Description of the task:
Give again, word for word, each line below starting at the one that contains "const face = new" and ending at the one that contains "its base plate".

Dataset records:

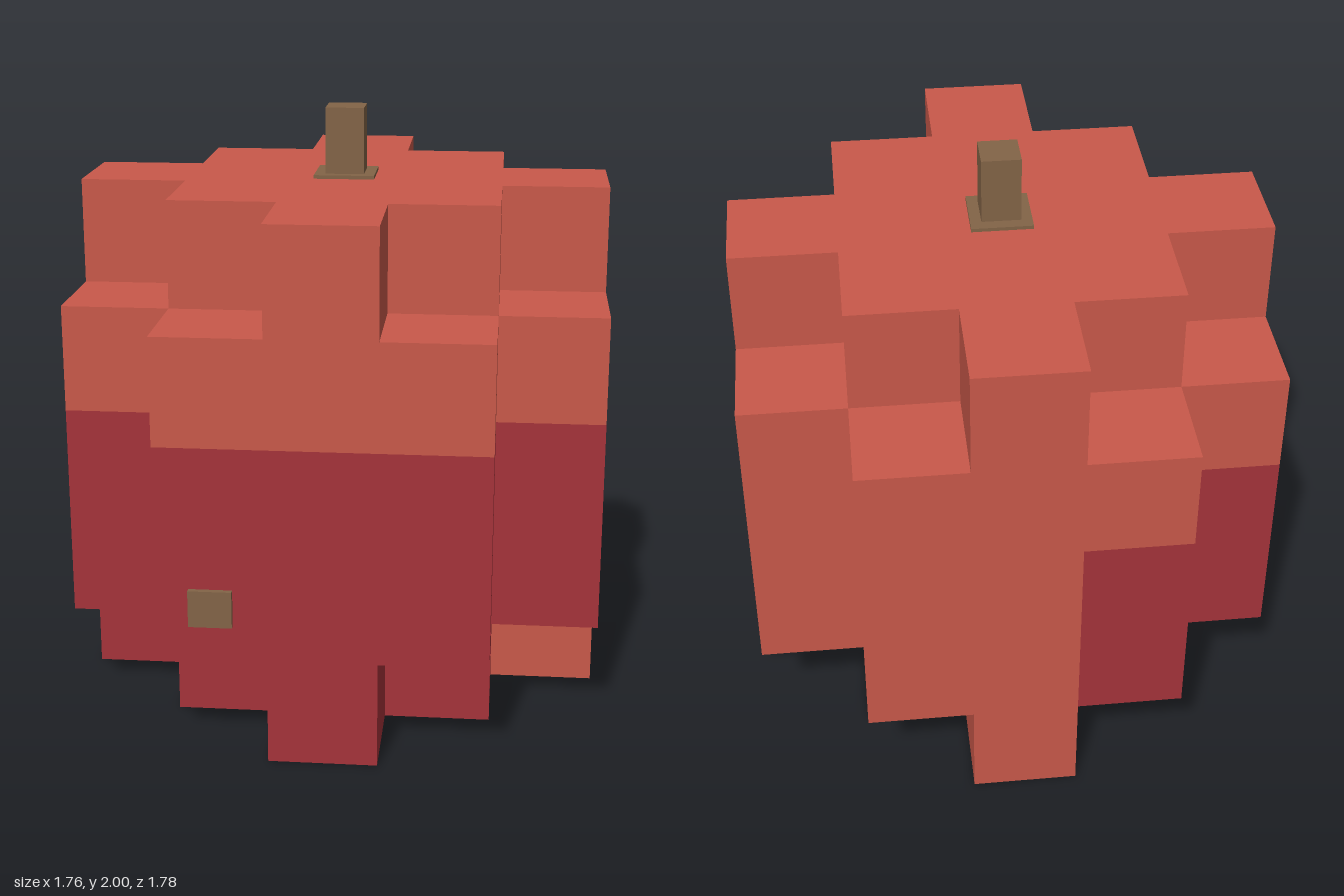
import * as THREE from 'three';
import { mergeGeometries } from 'three/addons/utils/BufferGeometryUtils.js';

const U = 0.353;       // edge of one block
const CZ = -0.01;      // depth centre of the fruit

const red = new THREE.MeshStandardMaterial({ name: 'red skin', color: 0xc9594a });
const crimson = new THREE.MeshStandardMaterial({ name: 'crimson skin', color: 0xa5333a });
const brown = new THREE.MeshStandardMaterial({ name: 'brown wood', color: 0x836447 });

// Blocky sphere: smaller cross on the top and bottom layers, square without corners between
function filled(i, k, j) {
  if (k < 0 || k > 4 || Math.abs(i) > 2 || Math.abs(j) > 2) return false;
  return Math.abs(i) + Math.abs(j) <= (k === 0 || k === 4 ? 2 : 3);
}

// The lower three layers are crimson on the front and on the -x side
const isCrimson = (i, k, j) => k < 3 && (i < 0 || j > 0);

// Joins the exposed block faces of all cells that pass the test
function blockSkin(test) {
  const directions = [[1, 0, 0], [-1, 0, 0], [0, 1, 0], [0, -1, 0], [0, 0, 1], [0, 0, -1]];
  const forward = new THREE.Vector3(0, 0, 1);
  const faces = [];
  for (let i = -2; i <= 2; i++) for (let k = 0; k <= 4; k++) for (let j = -2; j <= 2; j++) {
    if (!filled(i, k, j) || !test(i, k, j)) continue;
    for (const [dx, dy, dz] of directions) {
      if (filled(i + dx, k + dy, j + dz)) continue;
      const turn = new THREE.Quaternion().setFromUnitVectors(forward, new THREE.Vector3(dx, dy, dz));
      const face = new THREE.PlaneGeometry(U, U).applyQuaternion(turn);
      face.translate((i + dx / 2) * U, (k + 0.5 + dy / 2) * U, (j + dz / 2) * U + CZ);
      faces.push(face);
    }
  }
  return mergeGeometries(faces);
}

function addMesh(group, name, geometry, material, x = 0, y = 0, z = 0) {
  const mesh = new THREE.Mesh(geometry, material);
  mesh.name = name;
  mesh.position.set(x, y, z);
  group.add(mesh);
}

export function createModel() {
  const group = new THREE.Group();
  group.name = 'blockFruit';

  // Body
  addMesh(group, 'redSkin', blockSkin((i, k, j) => !isCrimson(i, k, j)), red);
  addMesh(group, 'crimsonSkin', blockSkin(isCrimson), crimson);

  // Stem and its base plate
  const top = 5 * U;
  addMesh(group, 'stemBase', new THREE.BoxGeometry(0.204, 0.012, 0.204), brown, -0.003, top + 0.006, -0.012);
  addMesh(group, 'stem', new THREE.BoxGeometry(0.13, 2 - top, 0.13), brown, -0.003, (2 + top) / 2, -0.009);

  // Brown spot on the front
  addMesh(group, 'frontSpot', new THREE.BoxGeometry(0.14, 0.122, 0.02), brown, -0.354, 0.53, 2.5 * U + CZ + 0.009);
  return group;
}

Written solution:
      const face = new THREE.PlaneGeometry(U, U).applyQuaternion(turn);
      face.translate((i + dx / 2) * U, (k + 0.5 + dy / 2) * U, (j + dz / 2) * U + CZ);
      faces.push(face);
    }
  }
  return mergeGeometries(faces);
}

function addMesh(group, name, geometry, material, x = 0, y = 0, z = 0) {
  const mesh = new THREE.Mesh(geometry, material);
  mesh.name = name;
  mesh.position.set(x, y, z);
  group.add(mesh);
}

export function createModel() {
  const group = new THREE.Group();
  group.name = 'blockFruit';

  // Body
  addMesh(group, 'redSkin', blockSkin((i, k, j) => !isCrimson(i, k, j)), red);
  addMesh(group, 'crimsonSkin', blockSkin(isCrimson), crimson);

  // Stem and its base plate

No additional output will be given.